A memorial at Tower Hill, London, designed by Sir Edwin Lutyens, commemorates the men and women of the merchant ships, including the crew of Persia, who died in both World Wars and “have no grave but the sea”.
There is a memorial for the Asian crew at the Indian Sailors’ Home in Mumbai and their names and the positions they held are documented at The National Maritime Museum.
Many of the European crew came from London and some like Head Saloon Waiter, William Dowling, moved into the area to be near the docks which at the time was at the hub of world trade. 14 crew members had direct links to what is now Newham.
William Allen, Able-bodied Seaman, born in West Ham
Edward Bellenger, 24, born in East Ham, electrician who had previously worked for East Ham Corporation Generating Company
Victor Gordon Berry, 22, Assistant Engineer, lived at 202 Plashet Grove, East Ham in 1915
Stuart W Boyd, Third officer from New Zealand and lived in Canning Town whilst qualifying for 2nd Mate’s certificate in 1906
Jemima Coster, Stewardess lived at 115 Monega Road, East Ham in 1915
F.A. Cotterell, 21 general servant and writer, born in Plaistow and lived at 13 Harcourt Avenue, Manor Park in 1915
Frederick Charles Croxson, 39 Travelling Chef, lived at 91 Browning Rd Manor Park Essex
William Henry Dowling, 24, Head Saloon Waiter, lived at 20 Morton Road, Portway, West Ham in 1915. Survived

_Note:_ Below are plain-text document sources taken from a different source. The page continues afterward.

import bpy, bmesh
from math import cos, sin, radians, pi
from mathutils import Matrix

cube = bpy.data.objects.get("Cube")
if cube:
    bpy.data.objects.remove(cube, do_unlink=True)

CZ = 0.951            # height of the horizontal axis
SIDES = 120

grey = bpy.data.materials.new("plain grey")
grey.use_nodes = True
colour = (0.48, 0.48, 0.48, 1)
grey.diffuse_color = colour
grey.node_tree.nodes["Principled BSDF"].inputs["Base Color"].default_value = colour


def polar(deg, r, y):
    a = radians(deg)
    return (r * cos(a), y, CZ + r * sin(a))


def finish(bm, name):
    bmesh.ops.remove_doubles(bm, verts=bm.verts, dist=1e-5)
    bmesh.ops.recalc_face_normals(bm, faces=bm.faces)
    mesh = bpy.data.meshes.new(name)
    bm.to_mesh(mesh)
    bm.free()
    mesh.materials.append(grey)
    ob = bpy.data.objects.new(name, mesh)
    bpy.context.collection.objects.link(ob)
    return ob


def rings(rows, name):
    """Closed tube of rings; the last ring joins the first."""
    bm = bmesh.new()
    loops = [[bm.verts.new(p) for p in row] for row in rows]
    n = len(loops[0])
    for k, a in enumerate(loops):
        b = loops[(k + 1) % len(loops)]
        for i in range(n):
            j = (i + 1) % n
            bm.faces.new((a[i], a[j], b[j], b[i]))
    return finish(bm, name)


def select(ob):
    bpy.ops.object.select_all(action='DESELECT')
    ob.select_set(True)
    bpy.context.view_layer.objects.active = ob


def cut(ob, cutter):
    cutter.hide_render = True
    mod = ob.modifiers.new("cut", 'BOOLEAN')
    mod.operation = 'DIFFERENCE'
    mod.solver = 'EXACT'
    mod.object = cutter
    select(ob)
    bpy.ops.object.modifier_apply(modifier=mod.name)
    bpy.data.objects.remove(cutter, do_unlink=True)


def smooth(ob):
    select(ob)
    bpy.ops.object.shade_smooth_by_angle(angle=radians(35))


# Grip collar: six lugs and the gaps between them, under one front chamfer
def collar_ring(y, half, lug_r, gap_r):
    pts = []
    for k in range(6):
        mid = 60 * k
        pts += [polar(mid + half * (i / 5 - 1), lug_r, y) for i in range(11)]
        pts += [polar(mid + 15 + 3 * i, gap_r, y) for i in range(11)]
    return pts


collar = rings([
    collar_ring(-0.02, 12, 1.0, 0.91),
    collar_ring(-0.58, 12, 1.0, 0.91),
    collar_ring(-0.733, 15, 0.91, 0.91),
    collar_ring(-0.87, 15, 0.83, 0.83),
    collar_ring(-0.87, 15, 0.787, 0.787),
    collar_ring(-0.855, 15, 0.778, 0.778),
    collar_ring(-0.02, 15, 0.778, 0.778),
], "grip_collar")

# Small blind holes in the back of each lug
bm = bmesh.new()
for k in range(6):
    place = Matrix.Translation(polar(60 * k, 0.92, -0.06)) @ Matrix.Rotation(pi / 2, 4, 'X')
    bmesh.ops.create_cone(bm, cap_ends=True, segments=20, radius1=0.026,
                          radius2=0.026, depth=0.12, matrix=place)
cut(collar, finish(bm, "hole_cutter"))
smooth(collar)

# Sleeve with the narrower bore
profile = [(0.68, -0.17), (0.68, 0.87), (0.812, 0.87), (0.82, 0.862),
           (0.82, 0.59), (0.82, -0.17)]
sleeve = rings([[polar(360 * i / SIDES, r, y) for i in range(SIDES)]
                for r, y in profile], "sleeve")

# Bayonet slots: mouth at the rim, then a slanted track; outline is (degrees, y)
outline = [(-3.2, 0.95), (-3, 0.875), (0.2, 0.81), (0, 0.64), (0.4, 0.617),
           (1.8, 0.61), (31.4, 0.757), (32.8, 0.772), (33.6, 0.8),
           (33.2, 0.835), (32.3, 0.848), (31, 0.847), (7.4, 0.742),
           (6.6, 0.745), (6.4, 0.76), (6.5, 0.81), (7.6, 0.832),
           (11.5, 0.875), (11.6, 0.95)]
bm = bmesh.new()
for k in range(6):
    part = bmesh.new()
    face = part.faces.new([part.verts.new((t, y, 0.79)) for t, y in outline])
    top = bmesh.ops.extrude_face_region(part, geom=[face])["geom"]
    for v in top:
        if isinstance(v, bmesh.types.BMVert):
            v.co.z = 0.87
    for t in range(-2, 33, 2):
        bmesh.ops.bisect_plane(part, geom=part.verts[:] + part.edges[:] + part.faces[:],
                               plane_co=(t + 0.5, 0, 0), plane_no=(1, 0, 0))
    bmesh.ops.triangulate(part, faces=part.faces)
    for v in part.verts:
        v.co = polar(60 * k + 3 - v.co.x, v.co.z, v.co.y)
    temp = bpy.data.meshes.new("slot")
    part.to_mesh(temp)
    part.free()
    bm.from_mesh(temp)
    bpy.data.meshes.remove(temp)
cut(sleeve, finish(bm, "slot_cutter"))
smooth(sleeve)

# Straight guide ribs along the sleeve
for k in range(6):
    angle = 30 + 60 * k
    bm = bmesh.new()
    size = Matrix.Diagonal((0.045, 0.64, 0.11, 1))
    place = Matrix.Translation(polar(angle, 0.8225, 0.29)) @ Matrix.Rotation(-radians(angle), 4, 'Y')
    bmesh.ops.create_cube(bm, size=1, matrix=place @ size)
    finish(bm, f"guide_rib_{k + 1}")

Frank Godfrey, Cabin steward, lived at 177 Monega Road, East Ham in 1915. Survived
Edward Smith, 48, Hydraulic Winchman, born in Plaistow and lived at 16 Conway Street, Plaistow in 1915
Harold Ernest Turner, 43, 2nd Supernumerary Engineer, born in Stratford and lived at 31 Maryland Square, Stratford in 1915
George Walton, 2nd Saloon chef lived at 164 Mitcham Road, East Ham in 1915
Arthur S Wall, General steward, born in Canning Town and in 1911 was working as a tailor’s shop assistant at 118 Butchers Road, Victoria Docks, Canning Town
Assistant Engineer Victor Gordon Berry and the South Asian firemen and trimmers who worked around the boilers and furnaces, would have perished instantly when the port boiler blew up after the attack, unable to shut down the boilers which would have slowed the ship down, she sank within five minutes.
This stained glass window in All Saints Church, Forest Gate, easily overlooked in a church under threat of demolition, is dedicated to the memory of Victor Gordon Berry by his devoted parents, one tragic but untold story in the bigger picture of the sinking of the SS Persia.
William Dowling, 24, Head Saloon Waiter, lived in West Ham and survived the sinking. In the 1960s he started writing his memoirs including his account of surviving the SS Persia in memory of the people that lost their lives.
The grandson of William Dowling speaks of William’s early life and of his time living in Newham when he was working at sea. ‘A True Story, an account of the sinking of the “Persia”, December 1915’ a copy of which is in The National Maritime Museum, forms the basis of this interview.
“What a fine fellow he was”. ‘He had an adventurous spirit and wanted to get out and see the world a bit’